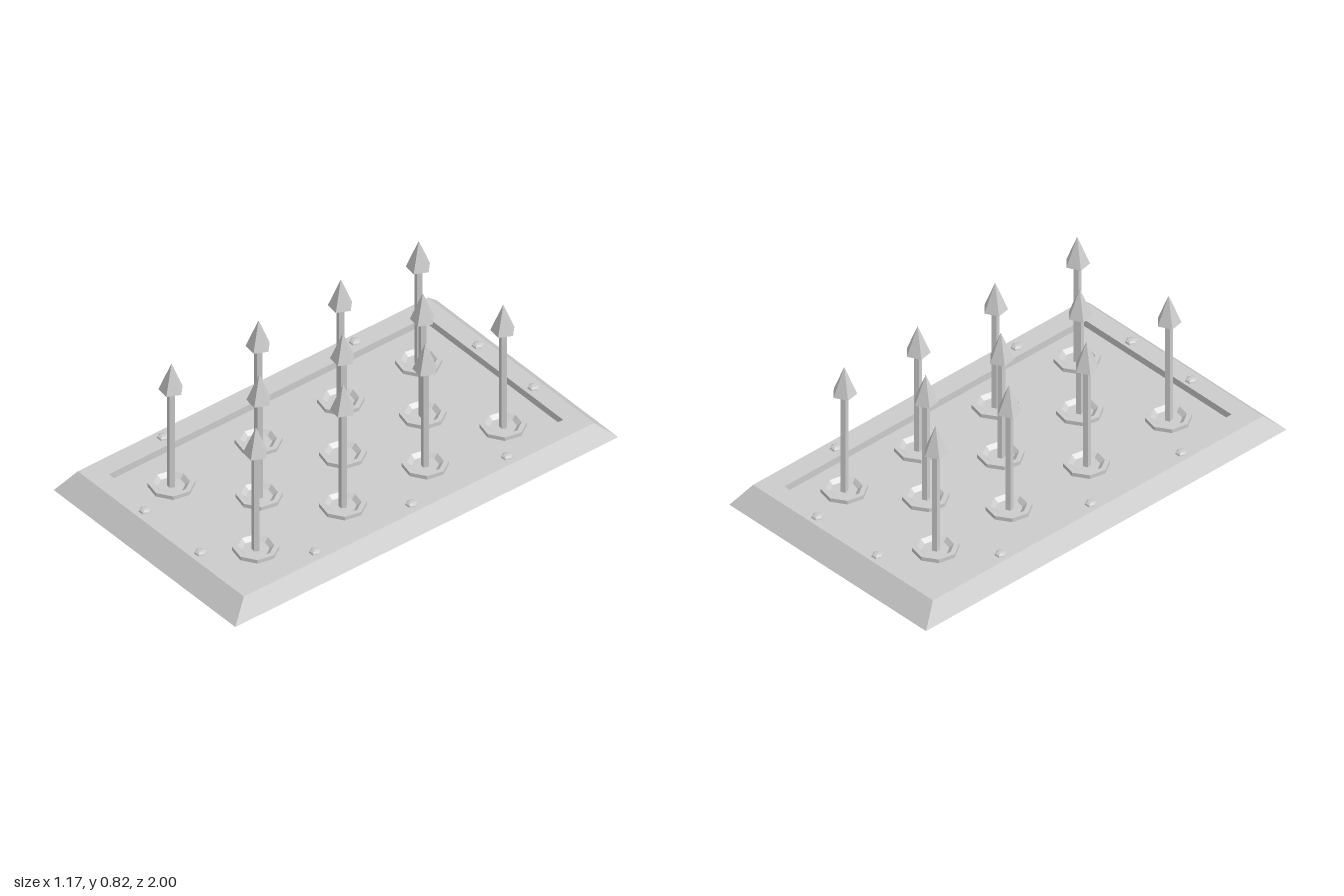
import * as THREE from 'three';

const flat = new THREE.MeshStandardMaterial({ color: 0xcccccc, flatShading: true, side: THREE.DoubleSide });
const smooth = new THREE.MeshStandardMaterial({ color: 0xcccccc, side: THREE.DoubleSide });

function add(parent, name, geometry, material, x = 0, y = 0, z = 0, turn = 0) {
  const mesh = new THREE.Mesh(geometry, material);
  mesh.name = name;
  mesh.position.set(x, y, z);
  mesh.rotation.y = turn;
  parent.add(mesh);
  return mesh;
}

// Thin shell through stacked rectangles [half x, half z, y], closed by the last one
function rectangleShell(loops) {
  const corners = loops.map(([x, z, y]) => [[-x, y, z], [x, y, z], [x, y, -z], [-x, y, -z]]);
  const pos = [];
  const quad = (a, b, c, d) => pos.push(...a, ...b, ...c, ...a, ...c, ...d);
  for (let i = 0; i < corners.length - 1; i++) {
    for (let k = 0; k < 4; k++) {
      const n = (k + 1) % 4;
      quad(corners[i][k], corners[i][n], corners[i + 1][n], corners[i + 1][k]);
    }
  }
  quad(...corners[corners.length - 1]);
  const g = new THREE.BufferGeometry();
  g.setAttribute('position', new THREE.Float32BufferAttribute(pos, 3));
  g.computeVertexNormals();
  return g;
}

const lathe = (points, sides) =>
  new THREE.LatheGeometry(points.map(([r, y]) => new THREE.Vector2(r, y)), sides);

export function createModel() {
  const model = new THREE.Group();
  model.name = 'spikeTrap';

  // Hollow bevelled plate with a sunken panel
  add(model, 'basePlate', rectangleShell([
    [0.585, 1, 0.145], [0.535, 0.915, 0.23], [0.44, 0.83, 0.23], [0.44, 0.83, 0.197],
  ]), flat);

  // Shared spike parts
  const turn = THREE.MathUtils.degToRad(28);
  const tubeGeo = new THREE.CylinderGeometry(0.078, 0.078, 0.192, 32, 1, true);
  const collarGeo = lathe([[0.097, 0.195], [0.097, 0.215], [0.075, 0.215], [0.056, 0.198]], 8);
  const shaftGeo = new THREE.CylinderGeometry(0.018, 0.018, 0.51, 5);
  const headGeo = new THREE.ConeGeometry(0.053, 0.134, 5);

  // Staggered spikes: two outer columns and one middle column
  const columns = [
    [-0.256, [-0.64, -0.233, 0.197, 0.652]],
    [0.024, [-0.434, -0.017, 0.42]],
    [0.288, [-0.64, -0.233, 0.197, 0.652]],
  ];
  for (const [x, rows] of columns) {
    for (const z of rows) {
      const spike = new THREE.Group();
      spike.name = 'spike';
      spike.position.set(x, 0, z);
      add(spike, 'housingTube', tubeGeo, smooth, 0, 0.096, 0);
      add(spike, 'collar', collarGeo, flat, 0, 0, 0, 0.18);
      add(spike, 'shaft', shaftGeo, flat, 0, 0.44, 0, turn);
      add(spike, 'spearHead', headGeo, flat, 0, 0.755, 0, turn);
      model.add(spike);
    }
  }

  // Domed six-sided rivets around the rim
  const rivetGeo = lathe([[0.027, 0], [0.024, 0.007], [0.014, 0.012], [0, 0.014]], 6);
  const rivets = [];
  for (const z of [-0.5, 0, 0.503]) rivets.push([-0.493, z], [0.487, z]);
  for (const z of [-0.872, 0.868]) rivets.push([-0.16, z], [0.198, z]);
  for (const [x, z] of rivets) add(model, 'rivet', rivetGeo, flat, x, 0.23, z, Math.PI / 6);

  return model;
}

━━━━━━━━━━━━━━━━━━━━

**Task prompt**
Please repeat everything in the data above except the pictures, exactly as it reads.

**Expected output**
import * as THREE from 'three';

const flat = new THREE.MeshStandardMaterial({ color: 0xcccccc, flatShading: true, side: THREE.DoubleSide });
const smooth = new THREE.MeshStandardMaterial({ color: 0xcccccc, side: THREE.DoubleSide });

function add(parent, name, geometry, material, x = 0, y = 0, z = 0, turn = 0) {
  const mesh = new THREE.Mesh(geometry, material);
  mesh.name = name;
  mesh.position.set(x, y, z);
  mesh.rotation.y = turn;
  parent.add(mesh);
  return mesh;
}

// Thin shell through stacked rectangles [half x, half z, y], closed by the last one
function rectangleShell(loops) {
  const corners = loops.map(([x, z, y]) => [[-x, y, z], [x, y, z], [x, y, -z], [-x, y, -z]]);
  const pos = [];
  const quad = (a, b, c, d) => pos.push(...a, ...b, ...c, ...a, ...c, ...d);
  for (let i = 0; i < corners.length - 1; i++) {
    for (let k = 0; k < 4; k++) {
      const n = (k + 1) % 4;
      quad(corners[i][k], corners[i][n], corners[i + 1][n], corners[i + 1][k]);
    }
  }
  quad(...corners[corners.length - 1]);
  const g = new THREE.BufferGeometry();
  g.setAttribute('position', new THREE.Float32BufferAttribute(pos, 3));
  g.computeVertexNormals();
  return g;
}

const lathe = (points, sides) =>
  new THREE.LatheGeometry(points.map(([r, y]) => new THREE.Vector2(r, y)), sides);

export function createModel() {
  const model = new THREE.Group();
  model.name = 'spikeTrap';

  // Hollow bevelled plate with a sunken panel
  add(model, 'basePlate', rectangleShell([
    [0.585, 1, 0.145], [0.535, 0.915, 0.23], [0.44, 0.83, 0.23], [0.44, 0.83, 0.197],
  ]), flat);

  // Shared spike parts
  const turn = THREE.MathUtils.degToRad(28);
  const tubeGeo = new THREE.CylinderGeometry(0.078, 0.078, 0.192, 32, 1, true);
  const collarGeo = lathe([[0.097, 0.195], [0.097, 0.215], [0.075, 0.215], [0.056, 0.198]], 8);
  const shaftGeo = new THREE.CylinderGeometry(0.018, 0.018, 0.51, 5);
  const headGeo = new THREE.ConeGeometry(0.053, 0.134, 5);

  // Staggered spikes: two outer columns and one middle column
  const columns = [
    [-0.256, [-0.64, -0.233, 0.197, 0.652]],
    [0.024, [-0.434, -0.017, 0.42]],
    [0.288, [-0.64, -0.233, 0.197, 0.652]],
  ];
  for (const [x, rows] of columns) {
    for (const z of rows) {
      const spike = new THREE.Group();
      spike.name = 'spike';
      spike.position.set(x, 0, z);
      add(spike, 'housingTube', tubeGeo, smooth, 0, 0.096, 0);
      add(spike, 'collar', collarGeo, flat, 0, 0, 0, 0.18);
      add(spike, 'shaft', shaftGeo, flat, 0, 0.44, 0, turn);
      add(spike, 'spearHead', headGeo, flat, 0, 0.755, 0, turn);
      model.add(spike);
    }
  }

  // Domed six-sided rivets around the rim
  const rivetGeo = lathe([[0.027, 0], [0.024, 0.007], [0.014, 0.012], [0, 0.014]], 6);
  const rivets = [];
  for (const z of [-0.5, 0, 0.503]) rivets.push([-0.493, z], [0.487, z]);
  for (const z of [-0.872, 0.868]) rivets.push([-0.16, z], [0.198, z]);
  for (const [x, z] of rivets) add(model, 'rivet', rivetGeo, flat, x, 0.23, z, Math.PI / 6);

  return model;
}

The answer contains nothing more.